  1. Oh my God, I did it! I ran 26.2 miles in some of the worst weather in Boston Marathon history!
  2. I can’t feel my thighs!
  3. But I can feel everything else, and it all REALLY HURTS!
  4. I mean, really, how can everything both be numb and on fire at the same time?
  5. Yeah, I will never do this, EVER AGAIN! (And, if I’m being honest, there were some expletives included in this thought).


I got my medal, was wrapped up in a warming blanket, hobbled back to my hotel, met up with my family and friends, peeled off my soaking wet clothes and shoes that together literally weighed 8 lbs more than when I started, took a hot shower, got a burrito, then went home. And I figured that would be it. Back to 5Ks, 10Ks and the occasional half marathon for me. But no more marathons. No way, no how.

Yet I found myself over the next few days feeling empty, and without a goal. I had spent the last 4+ months training, fundraising over $13,000 for Boston Children’s Hospital, and bonding with an amazing group of people on the Miles for Miracles Team. What was I going to do now? I mean, yes, I run a successful business, am married and a mom to a toddler, have a generally busy life…it’s not like I didn’t ACTUALLY have anything to do. But running Boston had changed me. There was a hole left by not having something to train for. I happened to read something about the Abbott World Marathon Majors (run Boston, New York, Chicago, London, Berlin and Tokyo and get some crazy bling) and before I was a week post-marathon had decided with my friend and fellow runner Carolyn that we were going to pursue that as our next goal. So much for no more marathons!

abbott wmm medal

So, one down, 5 to go to get my medal for the Abbott WMMs…right? Sure, I could have taken my 5:53 finish at Boston and said “On to London!” But there was something nagging at me.

I had run Boston, and it was amazing and terrible all at once. But I HADN’T run it in less than 5 hours, which was my original goal. And I HADN’T had the same experience I would have had if the weather had not been freezing torrential rain–not just the physical aspect of it, but the emotional one. Throughout training we heard stories of the crowd support along the course, particularly at Heartbreak Hill. And although there were many incredible people, including some of my own friends and family, who came out to the course to cheer me and the other runners on and/or volunteer, the historic crowds were just not there by the time I passed by. So the combination of being a competitive person (I’m a slow runner and am never going to qualify for any marathon, but I’m competing with myself) and feeling like I missed out in some way on the “full” Boston experience drove me to go after it again.

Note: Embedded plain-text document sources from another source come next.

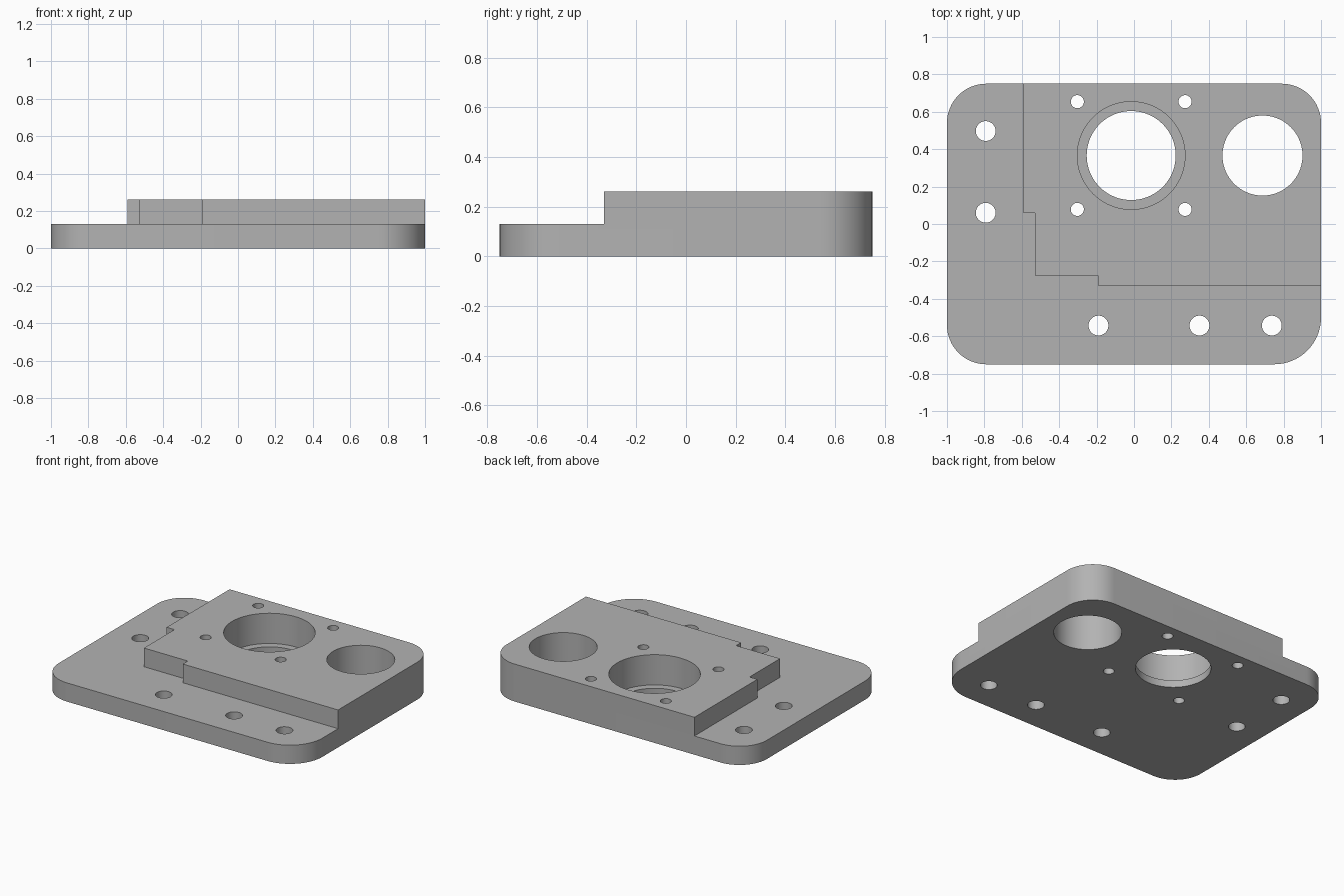
import bpy, bmesh
from math import cos, sin, pi, radians

if "Cube" in bpy.data.objects:
    bpy.data.objects.remove(bpy.data.objects["Cube"], do_unlink=True)

HEIGHT, STEP, LEDGE = 0.26, 0.13, 0.05
HALF_X, HALF_Y = 1.0, 0.75

grey = bpy.data.materials.new("machined grey")
grey.use_nodes = True
colour = (0.45, 0.45, 0.45, 1)
grey.diffuse_color = colour
grey.node_tree.nodes["Principled BSDF"].inputs["Base Color"].default_value = colour


def arc(x, y, r, start, end, steps):
    angles = [start + (end - start) * i / steps for i in range(steps + 1)]
    return [(x + r * cos(a), y + r * sin(a)) for a in angles]


def prism(name, outline, z0, z1):
    """Extrude a counter-clockwise outline from z0 to z1."""
    bm = bmesh.new()
    face = bm.faces.new([bm.verts.new((x, y, z0)) for x, y in outline])
    top = bmesh.ops.extrude_face_region(bm, geom=[face])["geom"]
    for v in top:
        if isinstance(v, bmesh.types.BMVert):
            v.co.z = z1
    bmesh.ops.recalc_face_normals(bm, faces=bm.faces)
    mesh = bpy.data.meshes.new(name)
    bm.to_mesh(mesh)
    bm.free()
    mesh.materials.append(grey)
    obj = bpy.data.objects.new(name, mesh)
    bpy.context.collection.objects.link(obj)
    return obj


def cut(target, cutter):
    cutter.hide_render = True
    mod = target.modifiers.new("cut", 'BOOLEAN')
    mod.operation, mod.solver, mod.object = 'DIFFERENCE', 'EXACT', cutter
    bpy.context.view_layer.objects.active = target
    bpy.ops.object.modifier_apply(modifier=mod.name)
    bpy.data.objects.remove(cutter, do_unlink=True)


def drill(target, x, y, r, bottom=-0.1, steps=48):
    circle = arc(x, y, r, 0, 2 * pi, steps)[:-1]
    cut(target, prism("drill", circle, bottom, HEIGHT + 0.1))


# Full-height block with rounded corners
corners = [(1, 1, 0.21), (-1, 1, 0.21), (-1, -1, 0.21), (1, -1, 0.25)]
outline = []
for i, (sx, sy, r) in enumerate(corners):
    outline += arc(sx * (HALF_X - r), sy * (HALF_Y - r), r,
                   i * pi / 2, (i + 1) * pi / 2, 16)
plate = prism("mounting_plate", outline, 0, HEIGHT)

# Lower the front and right flanges, leaving the stepped raised pad
flange = [(-1.2, -1), (1.2, -1), (1.2, -0.33), (-0.193, -0.33),
          (-0.193, -0.275), (-0.53, -0.275), (-0.53, 0.06),
          (-0.59, 0.06), (-0.59, 1), (-1.2, 1)]
cut(plate, prism("flange_cutter", flange, STEP, HEIGHT + 0.1))

# Main bore with counterbore, and its four screw holes
bx, by, br = -0.015, 0.366, 0.288
drill(plate, bx, by, br, LEDGE, 72)
drill(plate, bx, by, 0.238, steps=72)
for sx in (-1, 1):
    for sy in (-1, 1):
        drill(plate, bx + sx * br, by + sy * br, 0.035, steps=32)

# Second bore
drill(plate, 0.687, by, 0.214, steps=72)

# Flange bolt holes
for x, y in [(-0.793, 0.497), (-0.793, 0.06), (-0.19, -0.543),
             (0.35, -0.543), (0.737, -0.543)]:
    drill(plate, x, y, 0.053)

bpy.ops.object.select_all(action='DESELECT')
plate.select_set(True)
bpy.context.view_layer.objects.active = plate
bpy.ops.object.shade_smooth_by_angle(angle=radians(30))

I applied to and was lucky enough to be accepted back onto the Boston Children’s Hospital Miles for Miracles team for the second year in a row. (Running for a charity is the only way to get into the Boston Marathon for people like me who cannot qualify based on time–I would have to be able to run a marathon in 3hrs 40min 08sec or less to have been granted entry in 2019 and let’s face it–that is never gonna happen!). I could not imagine running for another charity for the Boston Marathon, since BCH has given SO much to our family, and since I had such an amazing experience training with all those dedicated runners last year.  (More on all of that in blogs to come).

I have a lot of work to do. I’m 40 pounds overweight and I have been running sporadically, at best, since April. I’ve barely worked out. My back is all jacked up and my feet have started hurting in weird places for no reason. But I’m determined to get in the best shape I can to prepare for what’s ahead of me. I’m working with a nutritionist and have my cross-training and running schedules all planned out. I see my chiropractor regularly. I’m GOING to do this.

Do I think I’m ever going to run a 7 minute mile? Nope. But I WILL run the best marathons I can in 2019 and beyond. Oh yes, you read that right–MARATHONS. Because I’m running London LESS THAN TWO WEEKS after Boston. Assuming those don’t kill me, I’m hoping to run at least NYC in Fall 2019 as well. We will see what comes after that.

First training run tomorrow. One mile at a time. One foot in front of the other. Let’s do this.

If you’d like to donate to my fundraising for Boston Children’s Hospital, please click here: Donate